Reproduce the entries that follow verbatim, down to the final line.

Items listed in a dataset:
[Start of section]

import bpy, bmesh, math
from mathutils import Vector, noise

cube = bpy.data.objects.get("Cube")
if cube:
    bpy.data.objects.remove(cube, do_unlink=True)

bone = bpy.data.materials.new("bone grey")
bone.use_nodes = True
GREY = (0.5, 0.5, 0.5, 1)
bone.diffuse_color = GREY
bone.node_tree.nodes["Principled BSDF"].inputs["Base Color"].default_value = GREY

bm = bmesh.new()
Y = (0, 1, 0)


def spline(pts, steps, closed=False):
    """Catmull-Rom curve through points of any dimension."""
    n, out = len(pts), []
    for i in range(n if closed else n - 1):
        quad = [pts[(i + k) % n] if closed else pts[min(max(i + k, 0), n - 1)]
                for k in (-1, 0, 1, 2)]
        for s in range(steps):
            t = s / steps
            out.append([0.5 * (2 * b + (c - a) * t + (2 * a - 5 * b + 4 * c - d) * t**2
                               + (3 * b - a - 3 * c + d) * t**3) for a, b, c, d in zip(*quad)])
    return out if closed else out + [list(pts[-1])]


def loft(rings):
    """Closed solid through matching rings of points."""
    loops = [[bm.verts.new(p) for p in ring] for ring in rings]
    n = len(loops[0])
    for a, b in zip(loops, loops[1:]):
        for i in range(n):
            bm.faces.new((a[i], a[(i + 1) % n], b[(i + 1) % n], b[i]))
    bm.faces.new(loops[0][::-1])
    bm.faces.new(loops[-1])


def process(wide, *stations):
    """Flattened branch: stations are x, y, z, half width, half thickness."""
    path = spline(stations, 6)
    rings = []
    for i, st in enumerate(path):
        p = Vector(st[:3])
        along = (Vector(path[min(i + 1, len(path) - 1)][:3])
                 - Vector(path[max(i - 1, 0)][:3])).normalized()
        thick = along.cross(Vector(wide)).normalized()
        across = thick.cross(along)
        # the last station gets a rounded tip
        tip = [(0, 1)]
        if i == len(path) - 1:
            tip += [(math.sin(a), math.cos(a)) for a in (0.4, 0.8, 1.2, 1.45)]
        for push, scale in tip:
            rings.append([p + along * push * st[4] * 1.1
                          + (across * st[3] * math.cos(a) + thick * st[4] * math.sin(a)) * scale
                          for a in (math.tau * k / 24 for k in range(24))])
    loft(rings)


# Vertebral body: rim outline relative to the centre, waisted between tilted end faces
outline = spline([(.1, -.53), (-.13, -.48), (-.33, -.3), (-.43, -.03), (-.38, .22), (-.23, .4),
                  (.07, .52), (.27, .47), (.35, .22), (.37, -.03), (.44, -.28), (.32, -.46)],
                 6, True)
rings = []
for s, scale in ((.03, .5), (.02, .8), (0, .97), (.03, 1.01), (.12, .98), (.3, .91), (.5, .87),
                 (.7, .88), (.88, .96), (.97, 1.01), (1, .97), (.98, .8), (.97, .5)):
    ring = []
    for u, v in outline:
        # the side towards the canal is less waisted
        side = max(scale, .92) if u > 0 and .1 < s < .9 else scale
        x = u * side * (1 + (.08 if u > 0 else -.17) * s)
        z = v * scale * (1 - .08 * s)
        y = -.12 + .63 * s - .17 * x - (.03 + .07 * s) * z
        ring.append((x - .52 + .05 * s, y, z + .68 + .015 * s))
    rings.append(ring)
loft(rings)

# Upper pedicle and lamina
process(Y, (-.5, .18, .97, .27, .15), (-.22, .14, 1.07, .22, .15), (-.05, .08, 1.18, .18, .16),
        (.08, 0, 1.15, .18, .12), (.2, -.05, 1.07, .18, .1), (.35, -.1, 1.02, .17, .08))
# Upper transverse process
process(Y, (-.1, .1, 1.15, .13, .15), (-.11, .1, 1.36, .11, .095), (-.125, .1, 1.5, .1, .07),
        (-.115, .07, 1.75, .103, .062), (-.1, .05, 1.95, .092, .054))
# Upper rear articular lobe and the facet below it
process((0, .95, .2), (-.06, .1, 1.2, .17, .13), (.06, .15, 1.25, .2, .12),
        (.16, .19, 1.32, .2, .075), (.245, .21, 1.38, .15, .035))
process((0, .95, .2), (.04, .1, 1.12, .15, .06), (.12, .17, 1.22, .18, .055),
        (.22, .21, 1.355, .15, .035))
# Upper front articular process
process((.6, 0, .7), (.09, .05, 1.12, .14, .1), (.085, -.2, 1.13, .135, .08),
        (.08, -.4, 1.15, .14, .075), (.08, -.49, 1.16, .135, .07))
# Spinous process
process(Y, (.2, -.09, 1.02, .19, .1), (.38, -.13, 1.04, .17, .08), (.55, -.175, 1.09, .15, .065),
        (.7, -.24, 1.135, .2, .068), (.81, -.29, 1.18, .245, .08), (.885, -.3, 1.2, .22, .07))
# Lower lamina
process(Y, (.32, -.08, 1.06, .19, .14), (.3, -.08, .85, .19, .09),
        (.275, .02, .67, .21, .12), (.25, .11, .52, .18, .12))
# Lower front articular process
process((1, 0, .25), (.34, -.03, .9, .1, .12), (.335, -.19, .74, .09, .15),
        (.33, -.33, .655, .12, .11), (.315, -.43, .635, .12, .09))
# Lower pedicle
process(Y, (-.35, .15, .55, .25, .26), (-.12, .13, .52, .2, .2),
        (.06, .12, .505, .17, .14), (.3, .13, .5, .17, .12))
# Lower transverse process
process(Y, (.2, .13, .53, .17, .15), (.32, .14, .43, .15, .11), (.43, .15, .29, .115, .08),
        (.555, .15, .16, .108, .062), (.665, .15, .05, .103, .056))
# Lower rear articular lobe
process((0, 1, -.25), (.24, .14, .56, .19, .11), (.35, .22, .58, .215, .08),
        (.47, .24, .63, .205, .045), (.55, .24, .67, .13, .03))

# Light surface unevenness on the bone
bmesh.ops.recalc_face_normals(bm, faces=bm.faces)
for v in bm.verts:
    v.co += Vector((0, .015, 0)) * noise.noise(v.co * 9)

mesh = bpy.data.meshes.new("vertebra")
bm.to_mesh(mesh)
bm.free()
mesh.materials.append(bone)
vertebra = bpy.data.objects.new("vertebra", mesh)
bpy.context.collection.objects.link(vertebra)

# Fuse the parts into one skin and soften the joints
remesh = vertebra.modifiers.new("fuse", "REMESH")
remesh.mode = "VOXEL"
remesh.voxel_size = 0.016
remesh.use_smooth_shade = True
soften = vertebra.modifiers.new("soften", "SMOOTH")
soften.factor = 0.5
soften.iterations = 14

[End of section]

* Exercise solution *
import bpy, bmesh, math
from mathutils import Vector, noise

cube = bpy.data.objects.get("Cube")
if cube:
    bpy.data.objects.remove(cube, do_unlink=True)

bone = bpy.data.materials.new("bone grey")
bone.use_nodes = True
GREY = (0.5, 0.5, 0.5, 1)
bone.diffuse_color = GREY
bone.node_tree.nodes["Principled BSDF"].inputs["Base Color"].default_value = GREY

bm = bmesh.new()
Y = (0, 1, 0)


def spline(pts, steps, closed=False):
    """Catmull-Rom curve through points of any dimension."""
    n, out = len(pts), []
    for i in range(n if closed else n - 1):
        quad = [pts[(i + k) % n] if closed else pts[min(max(i + k, 0), n - 1)]
                for k in (-1, 0, 1, 2)]
        for s in range(steps):
            t = s / steps
            out.append([0.5 * (2 * b + (c - a) * t + (2 * a - 5 * b + 4 * c - d) * t**2
                               + (3 * b - a - 3 * c + d) * t**3) for a, b, c, d in zip(*quad)])
    return out if closed else out + [list(pts[-1])]


def loft(rings):
    """Closed solid through matching rings of points."""
    loops = [[bm.verts.new(p) for p in ring] for ring in rings]
    n = len(loops[0])
    for a, b in zip(loops, loops[1:]):
        for i in range(n):
            bm.faces.new((a[i], a[(i + 1) % n], b[(i + 1) % n], b[i]))
    bm.faces.new(loops[0][::-1])
    bm.faces.new(loops[-1])


def process(wide, *stations):
    """Flattened branch: stations are x, y, z, half width, half thickness."""
    path = spline(stations, 6)
    rings = []
    for i, st in enumerate(path):
        p = Vector(st[:3])
        along = (Vector(path[min(i + 1, len(path) - 1)][:3])
                 - Vector(path[max(i - 1, 0)][:3])).normalized()
        thick = along.cross(Vector(wide)).normalized()
        across = thick.cross(along)
        # the last station gets a rounded tip
        tip = [(0, 1)]
        if i == len(path) - 1:
            tip += [(math.sin(a), math.cos(a)) for a in (0.4, 0.8, 1.2, 1.45)]
        for push, scale in tip:
            rings.append([p + along * push * st[4] * 1.1
                          + (across * st[3] * math.cos(a) + thick * st[4] * math.sin(a)) * scale
                          for a in (math.tau * k / 24 for k in range(24))])
    loft(rings)


# Vertebral body: rim outline relative to the centre, waisted between tilted end faces
outline = spline([(.1, -.53), (-.13, -.48), (-.33, -.3), (-.43, -.03), (-.38, .22), (-.23, .4),
                  (.07, .52), (.27, .47), (.35, .22), (.37, -.03), (.44, -.28), (.32, -.46)],
                 6, True)
rings = []
for s, scale in ((.03, .5), (.02, .8), (0, .97), (.03, 1.01), (.12, .98), (.3, .91), (.5, .87),
                 (.7, .88), (.88, .96), (.97, 1.01), (1, .97), (.98, .8), (.97, .5)):
    ring = []
    for u, v in outline:
        # the side towards the canal is less waisted
        side = max(scale, .92) if u > 0 and .1 < s < .9 else scale
        x = u * side * (1 + (.08 if u > 0 else -.17) * s)
        z = v * scale * (1 - .08 * s)
        y = -.12 + .63 * s - .17 * x - (.03 + .07 * s) * z
        ring.append((x - .52 + .05 * s, y, z + .68 + .015 * s))
    rings.append(ring)
loft(rings)

# Upper pedicle and lamina
process(Y, (-.5, .18, .97, .27, .15), (-.22, .14, 1.07, .22, .15), (-.05, .08, 1.18, .18, .16),
        (.08, 0, 1.15, .18, .12), (.2, -.05, 1.07, .18, .1), (.35, -.1, 1.02, .17, .08))
# Upper transverse process
process(Y, (-.1, .1, 1.15, .13, .15), (-.11, .1, 1.36, .11, .095), (-.125, .1, 1.5, .1, .07),
        (-.115, .07, 1.75, .103, .062), (-.1, .05, 1.95, .092, .054))
# Upper rear articular lobe and the facet below it
process((0, .95, .2), (-.06, .1, 1.2, .17, .13), (.06, .15, 1.25, .2, .12),
        (.16, .19, 1.32, .2, .075), (.245, .21, 1.38, .15, .035))
process((0, .95, .2), (.04, .1, 1.12, .15, .06), (.12, .17, 1.22, .18, .055),
        (.22, .21, 1.355, .15, .035))
# Upper front articular process
process((.6, 0, .7), (.09, .05, 1.12, .14, .1), (.085, -.2, 1.13, .135, .08),
        (.08, -.4, 1.15, .14, .075), (.08, -.49, 1.16, .135, .07))
# Spinous process
process(Y, (.2, -.09, 1.02, .19, .1), (.38, -.13, 1.04, .17, .08), (.55, -.175, 1.09, .15, .065),
        (.7, -.24, 1.135, .2, .068), (.81, -.29, 1.18, .245, .08), (.885, -.3, 1.2, .22, .07))
# Lower lamina
process(Y, (.32, -.08, 1.06, .19, .14), (.3, -.08, .85, .19, .09),
        (.275, .02, .67, .21, .12), (.25, .11, .52, .18, .12))
# Lower front articular process
process((1, 0, .25), (.34, -.03, .9, .1, .12), (.335, -.19, .74, .09, .15),
        (.33, -.33, .655, .12, .11), (.315, -.43, .635, .12, .09))
# Lower pedicle
process(Y, (-.35, .15, .55, .25, .26), (-.12, .13, .52, .2, .2),
        (.06, .12, .505, .17, .14), (.3, .13, .5, .17, .12))
# Lower transverse process
process(Y, (.2, .13, .53, .17, .15), (.32, .14, .43, .15, .11), (.43, .15, .29, .115, .08),
        (.555, .15, .16, .108, .062), (.665, .15, .05, .103, .056))
# Lower rear articular lobe
process((0, 1, -.25), (.24, .14, .56, .19, .11), (.35, .22, .58, .215, .08),
        (.47, .24, .63, .205, .045), (.55, .24, .67, .13, .03))

# Light surface unevenness on the bone
bmesh.ops.recalc_face_normals(bm, faces=bm.faces)
for v in bm.verts:
    v.co += Vector((0, .015, 0)) * noise.noise(v.co * 9)

mesh = bpy.data.meshes.new("vertebra")
bm.to_mesh(mesh)
bm.free()
mesh.materials.append(bone)
vertebra = bpy.data.objects.new("vertebra", mesh)
bpy.context.collection.objects.link(vertebra)

# Fuse the parts into one skin and soften the joints
remesh = vertebra.modifiers.new("fuse", "REMESH")
remesh.mode = "VOXEL"
remesh.voxel_size = 0.016
remesh.use_smooth_shade = True
soften = vertebra.modifiers.new("soften", "SMOOTH")
soften.factor = 0.5
soften.iterations = 14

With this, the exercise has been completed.